City leaders worried about scooter safety
Were you disappointed when the new scooters vanished last week from Charlotte’s sidewalks after a brief debut? They will be back next week — and there will be more of them.
Charlotte has reached an agreement with Lime and two other companies to bring as many as 300 scooters back to the city, starting Monday.
Lime launched its scooter-share program last week without a permit, prompting the city to issue a cease-and-desist letter to the start-up. Lime then asked its users to email city officials, urging them to let the scooters stay. One City Council member complained that Lime was “jamming” his inbox.
After a few days of that back-and-forth, Lime agreed last Friday to remove its scooters from city sidewalks.
Charlotte isn’t the only city where Lime and other scooter companies have launched service without a permit. In Honolulu, the city’s mayor said Lime was operating illegally, and there have been similar spats in Nashville and San Francisco.
Charlotte officials said they would work with Lime to bring them back. The city has also reached an agreement with the companies Bird and Spin, which are also launching a scooter-share program. The city said another company, Razor, has contacted the city, but it can’t deploy scooters until July.
Bird and Spin are expected to start scooter service Monday, the city said.
In October, the city launched a pilot program with Lime, Spin, Ofo and Mobike to bring 2,000 bicycles to the city. They are unlocked with a cellphone app, and can be left anywhere.
The 300 scooters will be added to the bike-share pilot program.
There are still questions about the scooter program.
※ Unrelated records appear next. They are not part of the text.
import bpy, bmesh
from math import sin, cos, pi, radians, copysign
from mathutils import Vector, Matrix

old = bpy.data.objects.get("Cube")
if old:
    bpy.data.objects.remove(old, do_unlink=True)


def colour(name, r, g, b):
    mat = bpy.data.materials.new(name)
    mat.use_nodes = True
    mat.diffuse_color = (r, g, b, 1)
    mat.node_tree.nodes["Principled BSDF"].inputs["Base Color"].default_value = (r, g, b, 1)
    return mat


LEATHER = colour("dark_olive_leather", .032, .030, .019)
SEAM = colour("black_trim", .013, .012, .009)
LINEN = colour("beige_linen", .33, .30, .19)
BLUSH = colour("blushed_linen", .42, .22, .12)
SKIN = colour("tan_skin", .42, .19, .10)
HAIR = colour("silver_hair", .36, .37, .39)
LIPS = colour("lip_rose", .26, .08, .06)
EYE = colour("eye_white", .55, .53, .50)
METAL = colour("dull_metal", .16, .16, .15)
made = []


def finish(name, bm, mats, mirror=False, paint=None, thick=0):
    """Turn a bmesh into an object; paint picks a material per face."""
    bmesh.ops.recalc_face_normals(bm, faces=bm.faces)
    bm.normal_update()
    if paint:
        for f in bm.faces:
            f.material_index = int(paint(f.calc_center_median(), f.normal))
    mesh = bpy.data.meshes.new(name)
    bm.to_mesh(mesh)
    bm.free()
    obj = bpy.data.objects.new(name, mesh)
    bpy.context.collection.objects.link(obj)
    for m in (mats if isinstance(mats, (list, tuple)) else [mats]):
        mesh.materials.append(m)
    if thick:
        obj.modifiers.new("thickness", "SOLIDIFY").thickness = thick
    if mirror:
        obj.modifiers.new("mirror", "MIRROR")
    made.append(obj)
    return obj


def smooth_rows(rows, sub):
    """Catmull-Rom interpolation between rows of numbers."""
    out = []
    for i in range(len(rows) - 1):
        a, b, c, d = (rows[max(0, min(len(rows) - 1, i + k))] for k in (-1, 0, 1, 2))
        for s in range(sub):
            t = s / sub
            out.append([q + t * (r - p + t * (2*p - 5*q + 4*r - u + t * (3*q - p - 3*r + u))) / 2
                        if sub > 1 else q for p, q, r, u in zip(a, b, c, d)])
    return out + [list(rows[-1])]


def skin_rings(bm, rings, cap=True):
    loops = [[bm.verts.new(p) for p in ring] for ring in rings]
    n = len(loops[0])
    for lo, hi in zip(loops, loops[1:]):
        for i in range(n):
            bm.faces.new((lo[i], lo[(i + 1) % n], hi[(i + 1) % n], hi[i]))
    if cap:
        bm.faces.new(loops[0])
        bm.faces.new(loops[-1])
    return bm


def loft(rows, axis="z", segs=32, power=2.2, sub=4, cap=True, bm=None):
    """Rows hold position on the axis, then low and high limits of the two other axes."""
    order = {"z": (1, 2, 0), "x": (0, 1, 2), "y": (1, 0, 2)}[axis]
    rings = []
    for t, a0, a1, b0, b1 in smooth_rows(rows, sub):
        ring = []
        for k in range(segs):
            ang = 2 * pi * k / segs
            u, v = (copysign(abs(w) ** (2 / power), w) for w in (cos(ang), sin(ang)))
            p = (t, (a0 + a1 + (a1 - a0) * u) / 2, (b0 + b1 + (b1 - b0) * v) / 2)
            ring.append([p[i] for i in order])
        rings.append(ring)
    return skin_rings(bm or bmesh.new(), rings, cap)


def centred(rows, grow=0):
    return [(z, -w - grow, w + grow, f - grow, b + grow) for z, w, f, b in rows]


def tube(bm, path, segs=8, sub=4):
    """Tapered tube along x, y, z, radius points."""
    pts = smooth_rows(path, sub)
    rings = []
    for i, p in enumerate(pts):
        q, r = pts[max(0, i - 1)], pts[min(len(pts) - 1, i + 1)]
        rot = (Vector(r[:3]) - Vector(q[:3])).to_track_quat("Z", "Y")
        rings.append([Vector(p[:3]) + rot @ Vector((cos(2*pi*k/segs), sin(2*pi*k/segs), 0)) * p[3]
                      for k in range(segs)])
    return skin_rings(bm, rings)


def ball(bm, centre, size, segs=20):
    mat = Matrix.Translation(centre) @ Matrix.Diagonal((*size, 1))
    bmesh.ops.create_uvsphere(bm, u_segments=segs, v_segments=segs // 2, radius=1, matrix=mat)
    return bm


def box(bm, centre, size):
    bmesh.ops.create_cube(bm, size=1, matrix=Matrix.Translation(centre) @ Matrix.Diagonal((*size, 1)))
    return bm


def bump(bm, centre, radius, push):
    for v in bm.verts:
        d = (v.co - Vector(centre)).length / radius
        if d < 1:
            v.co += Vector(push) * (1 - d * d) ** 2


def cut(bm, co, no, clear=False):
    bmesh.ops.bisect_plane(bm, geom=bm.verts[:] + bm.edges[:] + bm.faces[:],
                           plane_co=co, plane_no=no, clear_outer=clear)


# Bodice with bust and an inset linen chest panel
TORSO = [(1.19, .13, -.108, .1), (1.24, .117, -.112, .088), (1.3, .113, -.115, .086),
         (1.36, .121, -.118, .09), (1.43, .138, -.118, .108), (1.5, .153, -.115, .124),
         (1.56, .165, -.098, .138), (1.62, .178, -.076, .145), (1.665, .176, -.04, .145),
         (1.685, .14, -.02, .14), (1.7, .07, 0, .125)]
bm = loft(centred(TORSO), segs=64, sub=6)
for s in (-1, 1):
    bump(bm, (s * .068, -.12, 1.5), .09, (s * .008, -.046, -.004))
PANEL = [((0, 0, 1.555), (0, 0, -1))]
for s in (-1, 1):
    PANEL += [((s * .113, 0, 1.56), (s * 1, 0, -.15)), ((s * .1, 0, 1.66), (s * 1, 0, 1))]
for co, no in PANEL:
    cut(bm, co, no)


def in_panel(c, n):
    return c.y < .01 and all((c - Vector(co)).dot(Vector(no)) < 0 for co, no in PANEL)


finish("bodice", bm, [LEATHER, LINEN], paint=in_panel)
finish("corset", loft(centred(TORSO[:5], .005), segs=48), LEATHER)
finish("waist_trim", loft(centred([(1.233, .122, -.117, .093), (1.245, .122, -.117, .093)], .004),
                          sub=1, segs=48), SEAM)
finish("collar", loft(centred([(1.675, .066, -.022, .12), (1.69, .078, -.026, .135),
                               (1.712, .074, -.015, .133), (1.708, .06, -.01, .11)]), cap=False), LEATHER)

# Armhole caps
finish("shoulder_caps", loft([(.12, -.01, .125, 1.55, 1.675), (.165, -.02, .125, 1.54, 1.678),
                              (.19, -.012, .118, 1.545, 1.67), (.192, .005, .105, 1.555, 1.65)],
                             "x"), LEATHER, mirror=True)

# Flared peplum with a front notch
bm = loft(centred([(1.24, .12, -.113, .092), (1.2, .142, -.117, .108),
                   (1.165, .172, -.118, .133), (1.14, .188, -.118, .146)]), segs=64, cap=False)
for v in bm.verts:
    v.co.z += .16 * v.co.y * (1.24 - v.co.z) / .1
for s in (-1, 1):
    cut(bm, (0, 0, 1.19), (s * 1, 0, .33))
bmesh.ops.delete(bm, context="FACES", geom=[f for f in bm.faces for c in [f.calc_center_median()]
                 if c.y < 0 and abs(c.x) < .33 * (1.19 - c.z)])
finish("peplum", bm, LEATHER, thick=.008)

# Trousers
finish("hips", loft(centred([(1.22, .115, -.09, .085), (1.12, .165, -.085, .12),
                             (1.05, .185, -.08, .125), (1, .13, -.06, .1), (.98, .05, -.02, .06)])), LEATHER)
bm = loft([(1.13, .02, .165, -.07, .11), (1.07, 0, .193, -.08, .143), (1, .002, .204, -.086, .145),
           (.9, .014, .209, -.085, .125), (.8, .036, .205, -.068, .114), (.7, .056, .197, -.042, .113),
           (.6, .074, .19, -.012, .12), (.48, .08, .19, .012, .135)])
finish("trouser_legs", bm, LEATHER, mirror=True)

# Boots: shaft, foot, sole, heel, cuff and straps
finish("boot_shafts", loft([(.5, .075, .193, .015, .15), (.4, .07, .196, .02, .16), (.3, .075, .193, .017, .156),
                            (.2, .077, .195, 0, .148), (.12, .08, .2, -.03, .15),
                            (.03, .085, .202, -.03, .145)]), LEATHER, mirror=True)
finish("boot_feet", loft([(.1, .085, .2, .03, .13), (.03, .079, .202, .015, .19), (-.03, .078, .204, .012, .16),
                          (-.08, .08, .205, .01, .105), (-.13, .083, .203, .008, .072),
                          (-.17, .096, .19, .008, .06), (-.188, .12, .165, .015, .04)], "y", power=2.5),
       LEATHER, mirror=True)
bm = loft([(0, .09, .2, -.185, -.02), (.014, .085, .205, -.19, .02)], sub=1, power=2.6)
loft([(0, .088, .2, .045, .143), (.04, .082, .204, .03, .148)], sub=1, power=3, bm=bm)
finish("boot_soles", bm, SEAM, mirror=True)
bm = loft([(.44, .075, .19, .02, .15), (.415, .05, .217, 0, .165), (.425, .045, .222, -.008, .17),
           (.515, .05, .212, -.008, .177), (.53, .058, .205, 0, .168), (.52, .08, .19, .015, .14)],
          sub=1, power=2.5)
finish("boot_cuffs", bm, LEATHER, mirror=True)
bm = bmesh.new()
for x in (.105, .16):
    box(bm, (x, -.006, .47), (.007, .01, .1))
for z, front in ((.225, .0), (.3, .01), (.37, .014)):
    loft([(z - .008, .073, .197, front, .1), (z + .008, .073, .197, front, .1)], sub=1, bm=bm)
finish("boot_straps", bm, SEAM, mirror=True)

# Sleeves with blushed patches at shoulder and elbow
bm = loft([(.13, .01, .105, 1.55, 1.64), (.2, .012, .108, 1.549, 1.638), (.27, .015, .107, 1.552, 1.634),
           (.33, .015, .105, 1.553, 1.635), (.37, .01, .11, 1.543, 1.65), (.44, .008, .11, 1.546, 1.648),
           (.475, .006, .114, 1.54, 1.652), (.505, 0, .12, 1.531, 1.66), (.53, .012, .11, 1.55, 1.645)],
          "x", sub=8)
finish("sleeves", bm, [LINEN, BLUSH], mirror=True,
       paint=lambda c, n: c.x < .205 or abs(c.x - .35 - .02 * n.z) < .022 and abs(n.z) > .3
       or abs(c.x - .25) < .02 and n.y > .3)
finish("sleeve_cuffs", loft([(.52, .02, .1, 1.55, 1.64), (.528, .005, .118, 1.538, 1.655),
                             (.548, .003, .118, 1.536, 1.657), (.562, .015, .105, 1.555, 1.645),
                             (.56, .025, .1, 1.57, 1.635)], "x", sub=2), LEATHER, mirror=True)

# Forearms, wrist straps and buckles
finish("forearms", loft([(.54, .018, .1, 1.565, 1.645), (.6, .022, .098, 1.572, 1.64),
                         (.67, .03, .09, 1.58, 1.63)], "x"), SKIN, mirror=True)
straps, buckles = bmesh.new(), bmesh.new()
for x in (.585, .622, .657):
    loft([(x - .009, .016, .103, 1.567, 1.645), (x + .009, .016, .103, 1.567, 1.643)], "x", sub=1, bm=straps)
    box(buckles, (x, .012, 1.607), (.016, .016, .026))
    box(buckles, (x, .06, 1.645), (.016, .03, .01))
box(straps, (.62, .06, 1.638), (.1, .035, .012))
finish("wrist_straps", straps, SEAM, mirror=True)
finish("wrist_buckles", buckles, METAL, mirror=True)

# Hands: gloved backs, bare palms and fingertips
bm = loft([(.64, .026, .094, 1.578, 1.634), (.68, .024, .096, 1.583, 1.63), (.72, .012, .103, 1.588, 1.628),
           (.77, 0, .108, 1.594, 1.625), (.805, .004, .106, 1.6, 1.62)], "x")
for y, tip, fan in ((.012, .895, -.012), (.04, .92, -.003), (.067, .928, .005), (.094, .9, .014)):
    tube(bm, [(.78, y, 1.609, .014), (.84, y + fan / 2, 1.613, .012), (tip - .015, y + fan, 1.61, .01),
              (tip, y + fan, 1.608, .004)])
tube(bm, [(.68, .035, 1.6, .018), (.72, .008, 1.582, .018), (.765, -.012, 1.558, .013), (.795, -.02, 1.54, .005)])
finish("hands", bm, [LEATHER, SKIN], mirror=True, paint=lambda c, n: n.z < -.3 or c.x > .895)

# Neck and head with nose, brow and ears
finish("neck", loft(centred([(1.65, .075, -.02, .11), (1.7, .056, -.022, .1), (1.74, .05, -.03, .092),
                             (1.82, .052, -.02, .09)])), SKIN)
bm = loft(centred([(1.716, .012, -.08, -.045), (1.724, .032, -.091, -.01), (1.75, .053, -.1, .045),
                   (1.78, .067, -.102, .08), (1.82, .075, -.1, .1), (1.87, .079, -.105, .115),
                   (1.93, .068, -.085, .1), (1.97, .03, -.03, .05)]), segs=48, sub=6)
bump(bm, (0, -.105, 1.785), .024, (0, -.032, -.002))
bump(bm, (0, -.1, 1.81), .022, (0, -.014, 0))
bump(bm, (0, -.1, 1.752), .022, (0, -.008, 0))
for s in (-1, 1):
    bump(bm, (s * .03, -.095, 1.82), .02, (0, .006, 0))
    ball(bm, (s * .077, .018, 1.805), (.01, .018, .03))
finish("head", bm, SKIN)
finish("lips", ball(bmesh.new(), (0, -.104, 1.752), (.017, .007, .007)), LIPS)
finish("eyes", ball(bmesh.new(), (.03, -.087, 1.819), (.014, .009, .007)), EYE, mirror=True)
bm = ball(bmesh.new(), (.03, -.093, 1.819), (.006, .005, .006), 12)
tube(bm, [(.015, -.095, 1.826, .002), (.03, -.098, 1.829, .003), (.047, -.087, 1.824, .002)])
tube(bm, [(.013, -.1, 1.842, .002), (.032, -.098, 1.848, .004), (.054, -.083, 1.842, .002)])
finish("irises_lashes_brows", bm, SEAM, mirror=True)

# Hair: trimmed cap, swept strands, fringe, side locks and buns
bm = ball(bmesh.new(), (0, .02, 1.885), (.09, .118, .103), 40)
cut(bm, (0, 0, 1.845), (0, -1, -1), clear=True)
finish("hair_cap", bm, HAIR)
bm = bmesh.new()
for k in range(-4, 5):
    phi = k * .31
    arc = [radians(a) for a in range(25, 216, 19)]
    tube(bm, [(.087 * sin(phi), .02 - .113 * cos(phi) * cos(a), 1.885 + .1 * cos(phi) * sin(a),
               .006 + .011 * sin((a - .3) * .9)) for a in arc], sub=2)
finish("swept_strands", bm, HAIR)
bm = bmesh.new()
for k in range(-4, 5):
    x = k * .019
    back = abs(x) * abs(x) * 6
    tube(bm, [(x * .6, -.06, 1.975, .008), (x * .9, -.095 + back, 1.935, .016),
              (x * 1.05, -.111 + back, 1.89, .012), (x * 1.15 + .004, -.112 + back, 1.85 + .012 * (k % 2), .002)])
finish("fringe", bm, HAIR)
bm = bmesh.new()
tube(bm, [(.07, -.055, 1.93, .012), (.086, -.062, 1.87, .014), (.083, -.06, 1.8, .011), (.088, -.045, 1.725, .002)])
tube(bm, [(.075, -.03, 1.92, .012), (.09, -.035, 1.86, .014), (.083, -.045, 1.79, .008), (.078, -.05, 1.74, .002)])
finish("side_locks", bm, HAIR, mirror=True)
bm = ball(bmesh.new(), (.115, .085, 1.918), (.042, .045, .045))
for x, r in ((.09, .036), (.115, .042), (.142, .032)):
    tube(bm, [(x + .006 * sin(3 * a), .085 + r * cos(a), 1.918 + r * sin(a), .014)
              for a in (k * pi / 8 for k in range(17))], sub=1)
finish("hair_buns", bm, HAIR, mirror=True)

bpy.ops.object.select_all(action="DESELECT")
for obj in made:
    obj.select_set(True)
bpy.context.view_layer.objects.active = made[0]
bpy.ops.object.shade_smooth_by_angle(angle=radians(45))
Spin and Bird are telling their customers that the scooters should be ridden in bike lanes and roadways, and Lime has not said where users should ride them. During Lime’s initial rollout, many people rode them on sidewalks.
Liz Babson, the director of the Charlotte Department of Transportation, said the law is not clear on where people can ride scooters.
The General Assembly in 2002 passed a law that said “personal assisted mobility devices” could be used on city sidewalks. The city has said it believes that was referring to Segways, which were introduced a year earlier.
In any case, Babson said Thursday the city is going to give people flexibility on whether to ride in streets, bike lanes or on sidewalks.
The same goes for where the scooters should be left when the rider is finished. The city is treating them like bikes, which are sometimes left on the sidewalk.
When the city issued its cease-and-desist letter, it said it was worried about the safety of the scooter-share program. It doesn’t appear there are any new safety regulations, however.
All three companies are requiring their riders be at least 18 years old. They also all recommend that riders wear helmets, though they don’t provide them.
Steve Harrison: 704-358-5160, @Sharrison_Obs